▶ _Task input_
·····
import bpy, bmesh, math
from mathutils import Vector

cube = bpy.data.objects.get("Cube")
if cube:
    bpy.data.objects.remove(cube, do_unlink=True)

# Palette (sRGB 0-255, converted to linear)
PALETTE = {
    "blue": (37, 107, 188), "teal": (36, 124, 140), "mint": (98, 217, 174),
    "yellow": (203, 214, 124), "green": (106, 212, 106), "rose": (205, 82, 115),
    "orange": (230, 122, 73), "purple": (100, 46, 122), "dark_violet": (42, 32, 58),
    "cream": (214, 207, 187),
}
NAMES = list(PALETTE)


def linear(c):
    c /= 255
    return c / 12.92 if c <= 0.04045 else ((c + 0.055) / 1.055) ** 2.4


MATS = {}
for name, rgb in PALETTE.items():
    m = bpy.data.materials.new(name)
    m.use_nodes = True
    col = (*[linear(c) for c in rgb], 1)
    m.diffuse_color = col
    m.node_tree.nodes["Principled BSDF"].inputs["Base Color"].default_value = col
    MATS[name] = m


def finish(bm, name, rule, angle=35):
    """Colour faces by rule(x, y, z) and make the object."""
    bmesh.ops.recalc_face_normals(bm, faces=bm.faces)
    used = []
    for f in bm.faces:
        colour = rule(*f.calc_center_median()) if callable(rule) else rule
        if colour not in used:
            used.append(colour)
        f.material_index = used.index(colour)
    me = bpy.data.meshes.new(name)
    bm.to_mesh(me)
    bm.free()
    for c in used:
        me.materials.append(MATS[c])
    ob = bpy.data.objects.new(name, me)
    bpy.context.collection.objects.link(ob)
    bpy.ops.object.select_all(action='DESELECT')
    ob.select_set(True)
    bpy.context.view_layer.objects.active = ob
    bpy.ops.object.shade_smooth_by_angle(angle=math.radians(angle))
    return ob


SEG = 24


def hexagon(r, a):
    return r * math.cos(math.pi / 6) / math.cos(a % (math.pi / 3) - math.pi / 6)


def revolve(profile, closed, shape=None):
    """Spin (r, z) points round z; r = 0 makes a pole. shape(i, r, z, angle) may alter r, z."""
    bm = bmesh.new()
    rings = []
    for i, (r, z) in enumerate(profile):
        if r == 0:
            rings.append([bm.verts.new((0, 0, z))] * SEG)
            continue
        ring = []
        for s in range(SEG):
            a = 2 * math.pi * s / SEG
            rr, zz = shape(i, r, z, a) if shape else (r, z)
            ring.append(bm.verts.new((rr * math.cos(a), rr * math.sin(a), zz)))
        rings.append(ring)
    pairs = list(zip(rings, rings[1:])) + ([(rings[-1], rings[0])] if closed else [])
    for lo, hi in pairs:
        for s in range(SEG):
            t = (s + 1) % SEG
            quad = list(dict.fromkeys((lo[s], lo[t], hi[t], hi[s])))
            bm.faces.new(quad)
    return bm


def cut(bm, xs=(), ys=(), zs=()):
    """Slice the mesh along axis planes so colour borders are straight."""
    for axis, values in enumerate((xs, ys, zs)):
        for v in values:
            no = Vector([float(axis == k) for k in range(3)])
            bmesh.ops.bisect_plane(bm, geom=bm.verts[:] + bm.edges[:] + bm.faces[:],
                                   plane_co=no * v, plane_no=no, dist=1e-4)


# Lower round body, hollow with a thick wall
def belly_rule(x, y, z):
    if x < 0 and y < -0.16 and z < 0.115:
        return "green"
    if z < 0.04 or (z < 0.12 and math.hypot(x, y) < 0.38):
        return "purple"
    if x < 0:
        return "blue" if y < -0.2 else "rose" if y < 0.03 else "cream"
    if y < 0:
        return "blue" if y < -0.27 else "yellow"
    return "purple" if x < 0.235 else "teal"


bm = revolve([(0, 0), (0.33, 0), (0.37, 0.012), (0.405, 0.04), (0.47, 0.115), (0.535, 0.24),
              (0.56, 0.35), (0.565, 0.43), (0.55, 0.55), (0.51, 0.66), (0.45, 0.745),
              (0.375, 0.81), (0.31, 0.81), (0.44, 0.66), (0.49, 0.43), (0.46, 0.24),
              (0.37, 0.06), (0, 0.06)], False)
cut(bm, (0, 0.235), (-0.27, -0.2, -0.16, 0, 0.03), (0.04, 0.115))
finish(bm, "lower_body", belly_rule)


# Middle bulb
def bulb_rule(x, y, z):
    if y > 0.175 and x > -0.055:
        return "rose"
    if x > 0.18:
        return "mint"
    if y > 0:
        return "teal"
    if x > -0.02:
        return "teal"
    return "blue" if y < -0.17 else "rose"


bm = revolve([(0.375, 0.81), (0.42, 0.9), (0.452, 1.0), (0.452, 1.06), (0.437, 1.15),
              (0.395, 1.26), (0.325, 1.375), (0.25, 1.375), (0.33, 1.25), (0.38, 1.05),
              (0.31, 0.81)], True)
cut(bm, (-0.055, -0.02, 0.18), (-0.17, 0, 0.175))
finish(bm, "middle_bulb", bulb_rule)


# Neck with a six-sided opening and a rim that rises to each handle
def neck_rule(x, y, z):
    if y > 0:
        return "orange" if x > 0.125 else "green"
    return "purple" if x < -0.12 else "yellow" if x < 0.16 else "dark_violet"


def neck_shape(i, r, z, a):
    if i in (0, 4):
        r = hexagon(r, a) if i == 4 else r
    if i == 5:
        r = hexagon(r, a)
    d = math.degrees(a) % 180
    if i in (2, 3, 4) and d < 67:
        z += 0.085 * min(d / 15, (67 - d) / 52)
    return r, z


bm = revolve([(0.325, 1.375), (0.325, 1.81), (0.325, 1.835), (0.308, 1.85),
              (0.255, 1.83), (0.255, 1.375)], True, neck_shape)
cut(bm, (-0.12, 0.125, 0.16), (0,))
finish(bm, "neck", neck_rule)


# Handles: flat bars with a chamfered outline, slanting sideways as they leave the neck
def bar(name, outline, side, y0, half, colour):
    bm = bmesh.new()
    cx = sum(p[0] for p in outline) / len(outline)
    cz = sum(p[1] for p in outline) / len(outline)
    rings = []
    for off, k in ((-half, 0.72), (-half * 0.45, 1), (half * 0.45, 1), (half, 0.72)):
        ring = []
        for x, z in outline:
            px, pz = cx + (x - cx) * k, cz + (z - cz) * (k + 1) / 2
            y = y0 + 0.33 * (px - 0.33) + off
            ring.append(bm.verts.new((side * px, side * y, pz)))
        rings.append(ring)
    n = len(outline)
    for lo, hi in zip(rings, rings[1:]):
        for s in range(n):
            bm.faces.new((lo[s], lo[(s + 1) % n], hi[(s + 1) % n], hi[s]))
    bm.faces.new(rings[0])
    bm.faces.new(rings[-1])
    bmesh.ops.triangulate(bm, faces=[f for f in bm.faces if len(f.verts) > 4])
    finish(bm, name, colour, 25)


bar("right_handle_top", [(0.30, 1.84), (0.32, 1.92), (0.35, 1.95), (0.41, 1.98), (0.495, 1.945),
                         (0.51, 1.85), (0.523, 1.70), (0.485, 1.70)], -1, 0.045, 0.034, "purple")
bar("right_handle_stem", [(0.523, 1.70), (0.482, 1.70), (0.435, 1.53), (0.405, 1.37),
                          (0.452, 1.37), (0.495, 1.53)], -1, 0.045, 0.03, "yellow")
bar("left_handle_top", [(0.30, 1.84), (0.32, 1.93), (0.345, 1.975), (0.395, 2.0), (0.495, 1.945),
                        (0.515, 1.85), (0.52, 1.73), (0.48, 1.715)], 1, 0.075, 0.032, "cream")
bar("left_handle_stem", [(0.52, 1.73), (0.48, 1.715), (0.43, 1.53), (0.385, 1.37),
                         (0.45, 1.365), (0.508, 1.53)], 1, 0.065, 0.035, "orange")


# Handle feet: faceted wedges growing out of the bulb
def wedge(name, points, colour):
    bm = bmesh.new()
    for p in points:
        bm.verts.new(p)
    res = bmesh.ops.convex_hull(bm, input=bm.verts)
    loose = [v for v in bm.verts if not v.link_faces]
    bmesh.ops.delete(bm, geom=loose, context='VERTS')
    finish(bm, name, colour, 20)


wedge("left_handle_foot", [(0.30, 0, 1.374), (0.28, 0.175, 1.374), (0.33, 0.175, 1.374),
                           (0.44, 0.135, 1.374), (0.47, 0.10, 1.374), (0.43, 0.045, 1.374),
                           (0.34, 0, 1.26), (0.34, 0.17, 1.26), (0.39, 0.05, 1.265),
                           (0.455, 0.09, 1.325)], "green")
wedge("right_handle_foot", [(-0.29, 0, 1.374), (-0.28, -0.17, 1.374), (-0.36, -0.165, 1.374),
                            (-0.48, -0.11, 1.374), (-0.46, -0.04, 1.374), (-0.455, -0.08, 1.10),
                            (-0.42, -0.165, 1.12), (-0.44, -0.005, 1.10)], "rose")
·····
▶ _Directions for this task_
Only the lines above from the one with "if z < 0.04" up to and including the one with "if y > 0.175" should be repeated, exactly as written.

▶ _Written answer_
    if z < 0.04 or (z < 0.12 and math.hypot(x, y) < 0.38):
        return "purple"
    if x < 0:
        return "blue" if y < -0.2 else "rose" if y < 0.03 else "cream"
    if y < 0:
        return "blue" if y < -0.27 else "yellow"
    return "purple" if x < 0.235 else "teal"


bm = revolve([(0, 0), (0.33, 0), (0.37, 0.012), (0.405, 0.04), (0.47, 0.115), (0.535, 0.24),
              (0.56, 0.35), (0.565, 0.43), (0.55, 0.55), (0.51, 0.66), (0.45, 0.745),
              (0.375, 0.81), (0.31, 0.81), (0.44, 0.66), (0.49, 0.43), (0.46, 0.24),
              (0.37, 0.06), (0, 0.06)], False)
cut(bm, (0, 0.235), (-0.27, -0.2, -0.16, 0, 0.03), (0.04, 0.115))
finish(bm, "lower_body", belly_rule)


# Middle bulb
def bulb_rule(x, y, z):
    if y > 0.175 and x > -0.055:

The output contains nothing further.